There is a similar migration of antelopes and gazelles, probably bigger in size but less well known, in the 22,800 Sq. Km. Boma National Park in Jonglei state of South Sudan. There are many other creature migrations of whales, turtles, dragonflies, birds, bats, butterflies, caribou in North America, salmon, etc. These migrations are among nature’s grandest spectacles.

Pilgrimage has a long history and most faiths of the world have places of pilgrimage, which are usually places of importance to a person’s faith. The pilgrimage to Mecca, the Hajj, is one of the five pillars of Islam.
The Arba’een marks the 40th day of the martyrdom of Imam Hussain, Shia Muslims 3rd Imam, at Karbala in Iraq and attracts millions of Shia Muslims every year to visit the Imam’s Shrine and mourn his death. The Wailing Wall in Jerusalem is the most sacred and most visited site for Jews.

There are many Hindu pilgrimage sites associated with events in the lives of various gods, but the Kumbh Mela, which rotates between Allahabad, India, and three other cities is the largest gathering of humans in the entire world. The Buddhists make pilgrimage to Buddha’s birthplace in Nepal, where he delivered his first teaching, where he died and many other holy places.

There are a number of Baha’i pilgrimage places, three of the mandatory ones are located in Shiraz, Iran, Baghdad, Iraq and the Baha’i World Centre in Haifa, Acre and Bahji in Israel.

Christian pilgrimages are made to the sites connected with the birth, life, crucifixion and resurrection of Jesus Christ in the Holy Land. Pilgrimages are also made to Rome and other sites associated with the apostles, saints and Christian martyrs and to places where there have been apparitions of the Virgin Mary such as Lourdes in France, Fatima, Portugal, Medjugorje in Bosnia-Herzegovina, etc.
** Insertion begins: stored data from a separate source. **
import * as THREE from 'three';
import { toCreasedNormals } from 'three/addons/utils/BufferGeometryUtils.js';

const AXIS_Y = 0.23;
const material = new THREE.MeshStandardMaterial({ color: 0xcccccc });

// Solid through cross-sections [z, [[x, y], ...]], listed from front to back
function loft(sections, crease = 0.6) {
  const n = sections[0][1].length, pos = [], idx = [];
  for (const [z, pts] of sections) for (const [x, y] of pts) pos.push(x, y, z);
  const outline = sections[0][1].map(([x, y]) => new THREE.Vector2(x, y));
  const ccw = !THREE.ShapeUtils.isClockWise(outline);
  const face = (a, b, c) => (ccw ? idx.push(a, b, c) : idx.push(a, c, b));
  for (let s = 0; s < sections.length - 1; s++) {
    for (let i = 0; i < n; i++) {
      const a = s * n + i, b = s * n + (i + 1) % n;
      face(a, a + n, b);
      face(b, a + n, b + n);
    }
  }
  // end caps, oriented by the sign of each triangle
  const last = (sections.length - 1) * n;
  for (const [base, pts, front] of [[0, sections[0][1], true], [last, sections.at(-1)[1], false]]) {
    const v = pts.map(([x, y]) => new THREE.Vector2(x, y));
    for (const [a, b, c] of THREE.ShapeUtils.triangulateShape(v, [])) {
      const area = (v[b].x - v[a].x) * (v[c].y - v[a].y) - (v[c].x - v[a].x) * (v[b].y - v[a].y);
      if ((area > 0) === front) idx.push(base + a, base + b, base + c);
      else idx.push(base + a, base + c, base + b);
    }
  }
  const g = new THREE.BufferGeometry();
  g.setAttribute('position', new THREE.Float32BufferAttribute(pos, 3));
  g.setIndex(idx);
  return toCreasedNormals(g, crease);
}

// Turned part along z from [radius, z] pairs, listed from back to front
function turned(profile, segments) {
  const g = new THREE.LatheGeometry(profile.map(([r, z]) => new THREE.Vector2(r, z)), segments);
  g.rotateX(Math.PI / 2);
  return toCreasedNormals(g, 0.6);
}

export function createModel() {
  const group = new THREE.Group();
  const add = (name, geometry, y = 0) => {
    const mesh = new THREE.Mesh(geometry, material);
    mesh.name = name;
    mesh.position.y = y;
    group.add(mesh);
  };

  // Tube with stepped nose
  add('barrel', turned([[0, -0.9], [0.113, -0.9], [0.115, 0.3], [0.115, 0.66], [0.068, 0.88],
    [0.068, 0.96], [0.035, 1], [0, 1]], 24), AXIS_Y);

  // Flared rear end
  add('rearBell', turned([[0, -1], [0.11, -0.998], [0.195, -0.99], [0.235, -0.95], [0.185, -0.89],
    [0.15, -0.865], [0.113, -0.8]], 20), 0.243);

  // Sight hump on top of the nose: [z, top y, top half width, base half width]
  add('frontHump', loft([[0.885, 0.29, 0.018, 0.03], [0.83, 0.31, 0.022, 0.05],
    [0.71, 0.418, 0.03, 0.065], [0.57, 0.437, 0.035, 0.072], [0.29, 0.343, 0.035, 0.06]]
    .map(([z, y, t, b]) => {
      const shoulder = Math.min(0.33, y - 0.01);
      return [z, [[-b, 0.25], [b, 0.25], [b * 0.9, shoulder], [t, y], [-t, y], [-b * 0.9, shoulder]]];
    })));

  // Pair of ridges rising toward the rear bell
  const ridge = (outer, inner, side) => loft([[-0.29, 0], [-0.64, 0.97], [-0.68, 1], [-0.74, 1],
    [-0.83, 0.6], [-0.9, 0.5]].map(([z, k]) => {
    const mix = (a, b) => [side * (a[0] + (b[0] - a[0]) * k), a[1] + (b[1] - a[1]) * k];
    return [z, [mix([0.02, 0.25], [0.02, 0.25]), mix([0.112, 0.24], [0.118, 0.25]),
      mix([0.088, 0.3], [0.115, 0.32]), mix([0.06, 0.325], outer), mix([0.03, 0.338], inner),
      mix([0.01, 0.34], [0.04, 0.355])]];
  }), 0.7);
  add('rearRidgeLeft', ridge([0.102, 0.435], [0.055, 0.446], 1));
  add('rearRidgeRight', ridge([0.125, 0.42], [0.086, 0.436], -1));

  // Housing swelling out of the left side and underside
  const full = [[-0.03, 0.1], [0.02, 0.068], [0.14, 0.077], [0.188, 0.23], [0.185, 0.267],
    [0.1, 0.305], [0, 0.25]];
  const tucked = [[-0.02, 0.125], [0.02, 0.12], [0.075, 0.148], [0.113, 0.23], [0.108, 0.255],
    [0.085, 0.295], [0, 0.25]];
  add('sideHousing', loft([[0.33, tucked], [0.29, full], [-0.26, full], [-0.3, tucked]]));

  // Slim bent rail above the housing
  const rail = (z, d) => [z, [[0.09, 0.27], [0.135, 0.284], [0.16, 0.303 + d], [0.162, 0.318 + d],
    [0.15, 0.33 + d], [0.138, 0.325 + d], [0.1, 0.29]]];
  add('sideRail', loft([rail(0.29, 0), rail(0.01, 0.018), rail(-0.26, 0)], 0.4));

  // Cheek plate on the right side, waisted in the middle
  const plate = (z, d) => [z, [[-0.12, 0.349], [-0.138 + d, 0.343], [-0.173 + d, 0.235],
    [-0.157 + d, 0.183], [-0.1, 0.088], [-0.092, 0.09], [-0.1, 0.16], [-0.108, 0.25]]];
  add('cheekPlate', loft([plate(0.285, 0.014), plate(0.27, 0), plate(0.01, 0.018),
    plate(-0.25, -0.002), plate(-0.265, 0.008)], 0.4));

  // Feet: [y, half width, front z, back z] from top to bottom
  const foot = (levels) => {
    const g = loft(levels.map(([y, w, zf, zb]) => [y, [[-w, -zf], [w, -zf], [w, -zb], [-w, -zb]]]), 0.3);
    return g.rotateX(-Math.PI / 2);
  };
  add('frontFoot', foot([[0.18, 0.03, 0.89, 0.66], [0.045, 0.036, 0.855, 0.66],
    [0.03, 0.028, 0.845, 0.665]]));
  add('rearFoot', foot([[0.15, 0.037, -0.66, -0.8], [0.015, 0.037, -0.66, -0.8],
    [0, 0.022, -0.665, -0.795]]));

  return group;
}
I have visited the Holy Land and witnessed the devotion of visitors at various pilgrim sites, including the Church of the Nativity in Bethlehem, Calvary, Garden of Gethsemane, Al Aqsa Mosque in Jerusalem, which includes the Dome of the Rock and the Wailing Wall (actually people wail at the wall).
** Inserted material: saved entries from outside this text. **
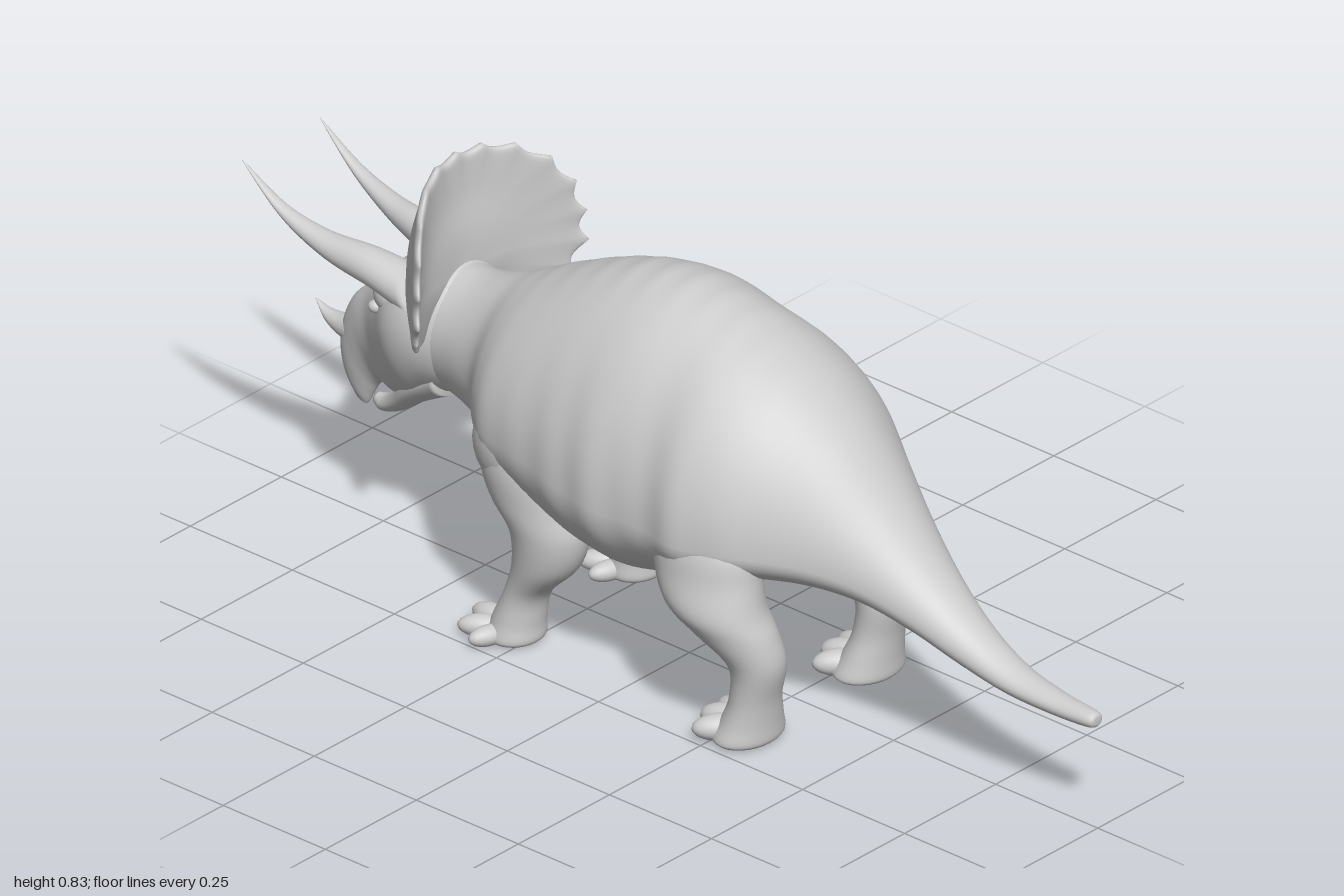
import * as THREE from 'three';

const material = new THREE.MeshStandardMaterial({ color: 0xcccccc, roughness: 0.8 });
const { sin, cos, abs, max, PI } = Math;

// Catmull-Rom through rows of cross-section parameters
function smooth(rows, sub) {
  const out = [];
  const n = rows.length - 1;
  for (let i = 0; i < n; i++) {
    const a = rows[max(i - 1, 0)], b = rows[i], c = rows[i + 1], d = rows[Math.min(i + 2, n)];
    for (let s = 0; s < sub; s++) {
      const t = s / sub;
      out.push(b.map((_, k) => 0.5 * (2 * b[k] + (c[k] - a[k]) * t
        + (2 * a[k] - 5 * b[k] + 4 * c[k] - d[k]) * t * t
        + (3 * b[k] - a[k] - 3 * c[k] + d[k]) * t * t * t)));
    }
  }
  out.push(rows[n]);
  return out;
}

// Closed skin over smoothed rings; place(row, angle) gives one point
function loft(rows, place, sub = 5, seg = 40) {
  const rings = smooth(rows, sub);
  const pos = [], index = [];
  for (const row of rings) {
    for (let j = 0; j < seg; j++) pos.push(...place(row, (j / seg) * PI * 2));
  }
  const last = rings.length - 1;
  for (const r of [0, last]) {
    const mid = [0, 0, 0];
    for (let j = 0; j < seg * 3; j++) mid[j % 3] += pos[r * seg * 3 + j] / seg;
    pos.push(...mid);
  }
  const capA = rings.length * seg, capB = capA + 1;
  for (let j = 0; j < seg; j++) {
    const k = (j + 1) % seg;
    for (let i = 0; i < last; i++) {
      const a = i * seg + j, b = i * seg + k;
      index.push(a, b, a + seg, b, b + seg, a + seg);
    }
    index.push(capA, k, j, capB, last * seg + j, last * seg + k);
  }
  // turn the skin outward if its signed volume is negative
  let volume = 0;
  const point = (i) => new THREE.Vector3(...pos.slice(i * 3, i * 3 + 3));
  for (let i = 0; i < index.length; i += 3) {
    volume += point(index[i]).dot(point(index[i + 1]).cross(point(index[i + 2])));
  }
  if (volume < 0) index.reverse();
  const geometry = new THREE.BufferGeometry();
  geometry.setAttribute('position', new THREE.Float32BufferAttribute(pos, 3));
  geometry.setIndex(index);
  geometry.computeVertexNormals();
  return geometry;
}

function add(parent, name, geometry) {
  const mesh = new THREE.Mesh(geometry, material);
  mesh.name = name;
  parent.add(mesh);
  return mesh;
}

function ellipsoid(parent, name, [x, y, z], [rx, ry, rz], yaw = 0) {
  const mesh = add(parent, name, new THREE.SphereGeometry(1, 20, 14));
  mesh.position.set(x, y, z);
  mesh.scale.set(rx, ry, rz);
  mesh.rotation.y = yaw;
}

// Row: top z, top y, bottom z, bottom y, half width, height of widest point (0..1)
function upright([tz, ty, bz, by, w, f], a) {
  const s = sin(a);
  const h = s > 0 ? f + (1 - f) * s : f + f * s;
  return [w * cos(a), by + (ty - by) * h, bz + (tz - bz) * h];
}

// Row: y, centre x, centre z, half width, half depth
const level = ([y, x, z, rx, rz], a) => [x + rx * cos(a), y, z + rz * sin(a)];

// Horn of round section along a curve
function horn(points, radius) {
  const curve = new THREE.CatmullRomCurve3(points.map((p) => new THREE.Vector3(...p)));
  const rows = [];
  for (let i = 0; i <= 20; i++) {
    const p = curve.getPoint(i / 20);
    rows.push([p.x, p.y, p.z, radius * (1 - i / 20) ** 0.9 + 0.001]);
  }
  return loft(rows, ([x, y, z, r], a) => [x + r * cos(a), y + r * sin(a), z - r * 0.4 * sin(a)], 1, 20);
}

function leg(parent, name, side, rows, toes) {
  const group = new THREE.Group();
  group.name = name;
  parent.add(group);
  add(group, 'limb', loft(rows.map(([y, x, ...r]) => [y, x * side, ...r]), level, 5, 28));
  const [, fx, fz] = rows[rows.length - 1];
  for (const [yaw, reach, size] of toes) {
    ellipsoid(group, 'toe', [side * (fx + sin(yaw) * reach), size * 0.95, fz - cos(yaw) * reach],
      [size, size * 0.95, size * 2], -side * yaw);
  }
}

export function createModel() {
  const model = new THREE.Group();
  model.name = 'hornedDinosaur';

  // Tail, trunk and neck: z, top y, bottom y, half width, widest height
  const trunk = [
    [1.0, 0.232, 0.215, 0.01, 0.5], [0.985, 0.24, 0.207, 0.02, 0.5], [0.9, 0.247, 0.205, 0.029, 0.5],
    [0.8, 0.268, 0.212, 0.04, 0.48], [0.7, 0.32, 0.235, 0.055, 0.45], [0.6, 0.4, 0.27, 0.08, 0.4],
    [0.5, 0.5, 0.3, 0.118, 0.34], [0.4, 0.605, 0.312, 0.172, 0.28], [0.3, 0.685, 0.305, 0.237, 0.26],
    [0.2, 0.735, 0.275, 0.272, 0.28], [0.1, 0.768, 0.235, 0.262, 0.32], [0, 0.783, 0.21, 0.274, 0.35],
    [-0.1, 0.772, 0.218, 0.265, 0.36], [-0.2, 0.74, 0.245, 0.25, 0.38], [-0.3, 0.695, 0.28, 0.232, 0.38],
    [-0.36, 0.665, 0.305, 0.195, 0.4], [-0.42, 0.635, 0.325, 0.14, 0.44], [-0.5, 0.61, 0.345, 0.112, 0.5],
    [-0.57, 0.61, 0.36, 0.105, 0.5],
  ].map(([z, top, low, w, f]) => [z, top, z, low, w, f]);
  add(model, 'body', loft(trunk, (row, a) => {
    const p = upright(row, a);
    const s = max(0, sin(a)), middle = max(0, 1 - (p[2] / 0.42) ** 2);
    // back slopes in to the spine, with faint rib folds and a slightly knobbly ridge
    p[0] *= (1 - 0.08 * s * s) * (1 + 0.008 * middle * cos(a) ** 4 * sin(p[2] * 62 + p[1] * 6));
    p[1] += 0.002 * s ** 20 * sin(p[2] * 95) * middle;
    return p;
  }, 6, 64));

  // Skull with narrow hooked upper beak
  add(model, 'skull', loft([
    [-0.5, 0.59, -0.5, 0.36, 0.095, 0.5], [-0.6, 0.625, -0.57, 0.345, 0.118, 0.5],
    [-0.67, 0.595, -0.615, 0.315, 0.115, 0.55], [-0.725, 0.535, -0.66, 0.295, 0.085, 0.55],
    [-0.77, 0.495, -0.702, 0.288, 0.057, 0.5], [-0.81, 0.46, -0.735, 0.297, 0.042, 0.5],
    [-0.835, 0.415, -0.757, 0.285, 0.034, 0.5], [-0.848, 0.36, -0.772, 0.262, 0.028, 0.5],
    [-0.842, 0.305, -0.782, 0.242, 0.02, 0.5], [-0.818, 0.25, -0.788, 0.232, 0.009, 0.5],
  ], upright));
  add(model, 'lowerJaw', loft([
    [-0.56, 0.44, -0.55, 0.345, 0.085, 0.5], [-0.64, 0.38, -0.63, 0.3, 0.07, 0.5],
    [-0.695, 0.31, -0.69, 0.257, 0.046, 0.5], [-0.735, 0.272, -0.74, 0.238, 0.027, 0.5],
    [-0.765, 0.264, -0.768, 0.242, 0.01, 0.5],
  ], upright, 5, 28));

  // Frill with pointed rim, swept back at the sides; row: radius fraction, z offset
  add(model, 'frill', loft([
    [0.02, -0.04], [0.3, -0.035], [0.6, -0.022], [0.85, -0.01], [0.97, -0.008], [1, 0],
    [0.97, 0.009], [0.85, 0.016], [0.6, 0.028], [0.3, 0.045], [0.02, 0.05],
  ], ([s, off], a) => {
    const up = sin(a);
    let r = up > 0 ? 0.23 + 0.02 * sin(2 * a) ** 2 : 0.23 * (1 - 0.5 * (-up) ** 1.5);
    if (up > -0.6) r += 0.012 * (0.4 - abs(sin(a * 12))) * s ** 6;
    const x = r * s * cos(a), dy = r * s * up;
    return [x, 0.6 + dy, -0.6 + 2.6 * x * x + 0.5 * dy * dy + off];
  }, 3, 192));

  // Horns and eyes
  add(model, 'noseHorn', horn([[0, 0.4, -0.74], [0, 0.374, -0.82], [0, 0.38, -0.88], [0, 0.405, -0.915]], 0.038));
  for (const side of [1, -1]) {
    add(model, 'browHorn', horn([[0.062, 0.55, -0.6], [0.078, 0.578, -0.7], [0.092, 0.594, -0.8],
      [0.102, 0.632, -0.9], [0.107, 0.705, -1.0]].map(([x, y, z]) => [x * side, y, z]), 0.048));
    ellipsoid(model, 'brow', [0.07 * side, 0.53, -0.67], [0.03, 0.035, 0.04], side * 0.4);
    ellipsoid(model, 'eye', [0.088 * side, 0.505, -0.692], [0.012, 0.012, 0.014]);
    ellipsoid(model, 'shoulder', [0.155 * side, 0.41, -0.28], [0.08, 0.11, 0.095], side * 0.2);

    // Legs from hip or shoulder down; toes: yaw, reach, size
    leg(model, 'hindLeg', side, [
      [0.5, 0.15, 0.2, 0.03, 0.05], [0.45, 0.165, 0.2, 0.065, 0.095], [0.4, 0.182, 0.21, 0.08, 0.12],
      [0.34, 0.194, 0.22, 0.08, 0.115], [0.28, 0.2, 0.242, 0.084, 0.103], [0.23, 0.188, 0.278, 0.073, 0.086],
      [0.17, 0.174, 0.32, 0.057, 0.054], [0.1, 0.17, 0.314, 0.055, 0.044], [0.05, 0.166, 0.302, 0.066, 0.05],
      [0.015, 0.165, 0.292, 0.078, 0.058], [0.005, 0.165, 0.292, 0.072, 0.052],
    ], [[-0.9, 0.052, 0.027], [-0.3, 0.036, 0.03], [0.3, 0.036, 0.03], [0.9, 0.052, 0.027]]);
    leg(model, 'foreLeg', side, [
      [0.5, 0.13, -0.26, 0.04, 0.05], [0.45, 0.14, -0.26, 0.075, 0.085], [0.38, 0.155, -0.25, 0.08, 0.105],
      [0.31, 0.16, -0.23, 0.074, 0.102], [0.25, 0.16, -0.2, 0.068, 0.082], [0.18, 0.16, -0.208, 0.06, 0.066],
      [0.11, 0.16, -0.25, 0.05, 0.042], [0.05, 0.163, -0.27, 0.054, 0.048], [0.015, 0.165, -0.275, 0.06, 0.052],
      [0.005, 0.165, -0.275, 0.055, 0.046],
    ], [[-1.25, 0.06, 0.021], [-0.65, 0.064, 0.023], [0, 0.058, 0.024], [0.65, 0.064, 0.023], [1.25, 0.06, 0.021]]);
  }
  return model;
}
I have visited Rome and San Thome Basilica in Chennai, India where St Thomas, the Apostle, is believed to have been martyred in the 1st century AD. I have of course been to Namugongo, most memorably when His Holiness John Paul 11 visited Namugongo Shrine on March 7, 1993 and elevated it to the rank of a Minor Basilica (a rank only conferred by the Pope to an important church of spiritual or historical importance).

I have, therefore, witnessed firsthand the exhibition of faith and devotion in these pilgrimage places. The hundreds of thousands taking long walks from as far as Malawi to Namugongo are continuing a long established tradition of making a journey of spiritual significance that may lead to strengthening of one’s faith or with the expectation of having some questions or prayers answered.

Simply put, pilgrimage is an act of faith.
Sometime back when I was in Nairobi, I took a taxi and when I told the driver that I was from Uganda, he was excited because he walks every year to Namugongo from Nairobi. I know some pilgrims from Ruhaama, who have walked for 10 days to Namugongo for the last several years. However, the puzzling question is that you hardly find religious leaders or senior secular leaders among the walkers.

Mr Ruzindana is a former IGG and former MP. a_ruzindana@yahoo.com